Cameroon mainstream media and toxic masculinity
By Comfort Mussa
Yesterday I went to the news stand for my daily supply of newspapers. I was drawn to The Guardian Post edition 1070. It had a bold headline at the top of the cover page which read “Pastor jailed for sucking minor’s breast”
Yes!! I told myself it serves the Pastor right .I was glad to see the story prioritized on cover page. Not only are stories on violence against women under reported in mainstream media in Cameroon, when they are, the stories are buried in rather obscure pages inside the newspapers. Seeing one on the cover page was a relief.
My relief quickly turned to disappointment as I read the inside story. A second look at the headline in the story prompted the question, why did the paper say , “Pastor jailed for sucking minor’s breast”. The headline downplayed the severity of what the pastor had done. Why not call it what it is – pedophilia or sexual molestation.
Also, the story concealed the name and denomination of the 50 year old Pastor but mentioned the name of the 13 year old. The only name mentioned in the whole article is the girl’s. How distasteful.

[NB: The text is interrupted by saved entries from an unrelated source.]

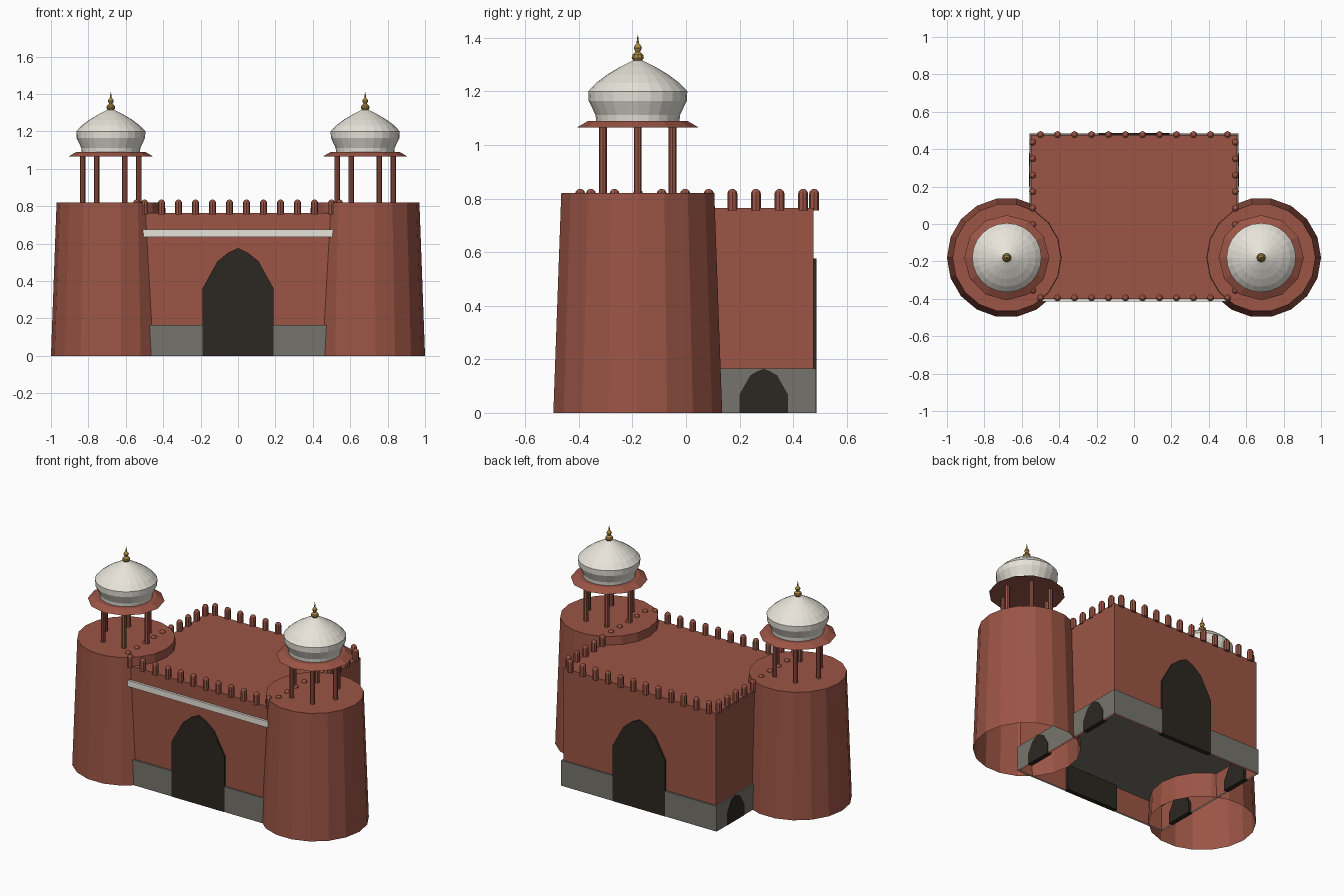
import bpy, math
from math import cos, sin, pi

if "Cube" in bpy.data.objects:
    bpy.data.objects.remove(bpy.data.objects["Cube"])


def mat(name, col):
    m = bpy.data.materials.new(name)
    m.diffuse_color = (*col, 1)
    m.use_nodes = True
    m.node_tree.nodes["Principled BSDF"].inputs["Base Color"].default_value = m.diffuse_color
    return m


RED = mat("red_sandstone", (0.33, 0.09, 0.06))
MARBLE = mat("marble", (0.80, 0.77, 0.70))
GREY = mat("plinth_stone", (0.18, 0.175, 0.15))
DARK = mat("dark_opening", (0.025, 0.02, 0.015))
GOLD = mat("gold", (0.40, 0.25, 0.06))


def make(name, verts, faces, material):
    me = bpy.data.meshes.new(name)
    me.from_pydata(verts, [], faces)
    me.materials.append(material)
    ob = bpy.data.objects.new(name, me)
    bpy.context.collection.objects.link(ob)
    return ob


def lathe(name, profile, n, centres, material, cap_bottom=True):
    """Revolve (radius, z) points, listed upwards, about each (x, y) centre."""
    verts, faces = [], []
    for cx, cy in centres:
        b = len(verts)
        for r, z in profile:
            verts += [(cx + r * cos(2 * pi * i / n), cy + r * sin(2 * pi * i / n), z) for i in range(n)]
        for k in range(len(profile) - 1):
            for i in range(n):
                j = (i + 1) % n
                lo, hi = b + k * n, b + (k + 1) * n
                faces.append((lo + i, lo + j, hi + j, hi + i))
        top = b + (len(profile) - 1) * n
        faces.append(tuple(range(top, top + n)))
        if cap_bottom:
            faces.append(tuple(reversed(range(b, b + n))))
    return make(name, verts, faces, material)


def box(name, x0, x1, y0, y1, z0, z1, material, bottom=True):
    verts = [(x, y, z) for z in (z0, z1) for x, y in ((x0, y0), (x1, y0), (x1, y1), (x0, y1))]
    faces = [(4, 5, 6, 7)] + [(i, (i + 1) % 4, (i + 1) % 4 + 4, i + 4) for i in range(4)]
    if bottom:
        faces.append((3, 2, 1, 0))
    return make(name, verts, faces, material)


def arch(name, half, depth, loc, angle):
    """Pointed-arch slab, outward face towards local -y."""
    outline = [(-half[0][0], 0), (half[0][0], 0)] + half + [(-x, z) for x, z in reversed(half[:-1])]
    n = len(outline)
    verts = [(x, y, z) for y in (0, depth) for x, z in outline]
    faces = [tuple(range(n)), tuple(reversed(range(n, 2 * n)))]
    faces += [((i + 1) % n, i, i + n, (i + 1) % n + n) for i in range(n)]
    ob = make(name, verts, faces, DARK)
    ob.location = loc
    ob.rotation_euler.z = angle


# main hall, plinth and front cornice
box("hall", -0.55, 0.55, -0.40, 0.475, 0, 0.765, RED, bottom=False)
box("plinth", -0.56, 0.56, -0.41, 0.485, 0, 0.165, GREY, bottom=False)
box("front_cornice", -0.53, 0.53, -0.415, -0.39, 0.635, 0.675, MARBLE)

# gates front and back, small side arches
gate = [(0.19, 0.36), (0.11, 0.505), (0.055, 0.55), (0, 0.577)]
small = [(0.09, 0.07), (0.05, 0.14), (0.025, 0.155), (0, 0.165)]
arch("front_gate", gate, 0.03, (0, -0.412, 0), 0)
arch("back_gate", gate, 0.03, (0, 0.487, 0), pi)
for y in (0.29, -0.22):
    arch("right_arch", small, 0.03, (0.562, y, 0), pi / 2)
    arch("left_arch", small, 0.03, (-0.562, y, 0), -pi / 2)

# rounded merlons along the roof edge
spots = [(-0.5 + i / 11, y) for i in range(12) for y in (-0.395, 0.478)]
spots += [(x, -0.355 + 0.088 * i) for i in range(10) for x in (-0.542, 0.542)]
merlon = [(0.019, 0.755), (0.019, 0.815), (0.0165, 0.826), (0.01, 0.833), (0.002, 0.836)]
lathe("merlons", merlon, 8, spots, RED)

# corner towers with domed kiosks
for side, cx in (("left", -0.68), ("right", 0.68)):
    c = [(cx, -0.18)]
    lathe(side + "_tower", [(0.32, 0), (0.29, 0.82)], 18, c, RED, cap_bottom=False)
    posts = [(cx + 0.15 * cos(i * pi / 3), -0.18 + 0.15 * sin(i * pi / 3)) for i in range(6)]
    lathe(side + "_kiosk_columns", [(0.0145, 0.815), (0.0145, 1.075)], 8, posts, RED)
    lathe(side + "_eave", [(0.2275, 1.065), (0.185, 1.09)], 12, c, RED)
    dome = [(0.155, 1.085), (0.158, 1.112), (0.183, 1.165), (0.185, 1.2), (0.155, 1.232),
            (0.115, 1.262), (0.065, 1.292), (0.025, 1.312), (0.008, 1.317)]
    lathe(side + "_dome", dome, 24, c, MARBLE)
    finial = [(0.012, 1.308), (0.024, 1.325), (0.021, 1.337), (0.009, 1.347), (0.016, 1.362),
              (0.013, 1.37), (0.005, 1.38), (0.001, 1.41)]
    lathe(side + "_finial", finial, 10, c, GOLD)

It is in the public’s best interest to know the name of the said pastor and his denomination.
In Cameroon mainstream media, it is very common to read such stories on violence against women, especially rape, reported from a male perspective. This perpetuates stereotypes and myths about women while ridiculing and trivializing their needs and concerns.
According to the story, the pastor justified his action by saying the girl undressed herself in his presence and as a man, he could not resist. The story narrates that the pastor agreed to have had sex with the kid once although her parents said it was thrice.
If the common man blames women for attracting rape to themselves, one would expect the courts to protect the women/girls and not play into the everyday victim blaming which often makes victims shy away from reporting the cases in the first place.
I was shocked at the detail in the story which stated that the presiding judge hearing the case mitigated the sentence because ‘he recognized that the pastor is only human and could not resist the young girl’s nakedness”.
Did the court not recognize that the naked body belonged to a 13 year old, church member assaulted by a 50 year old pastor?
Any man who justifies rape by advancing the argument that the temptation of a girl/woman’s naked body is too hard to resist, is a rapist waiting to happen (that is, if he is not yet one).
What is irresistible about the naked body of a minor or that of an unconsenting adult? If the church and court use the excuse of the weakness of men , hence justifying why some of them can’t help but rape women, then you can understand how many women in Cameroon have nowhere to run to in the face of sexual abuse. These are the stories we must seek and tell fairly.
Mainstream media should be able to tell these stories in objective ways that challenge such toxic masculinity, offers a voice for victims/survivors and holds the powerful to account.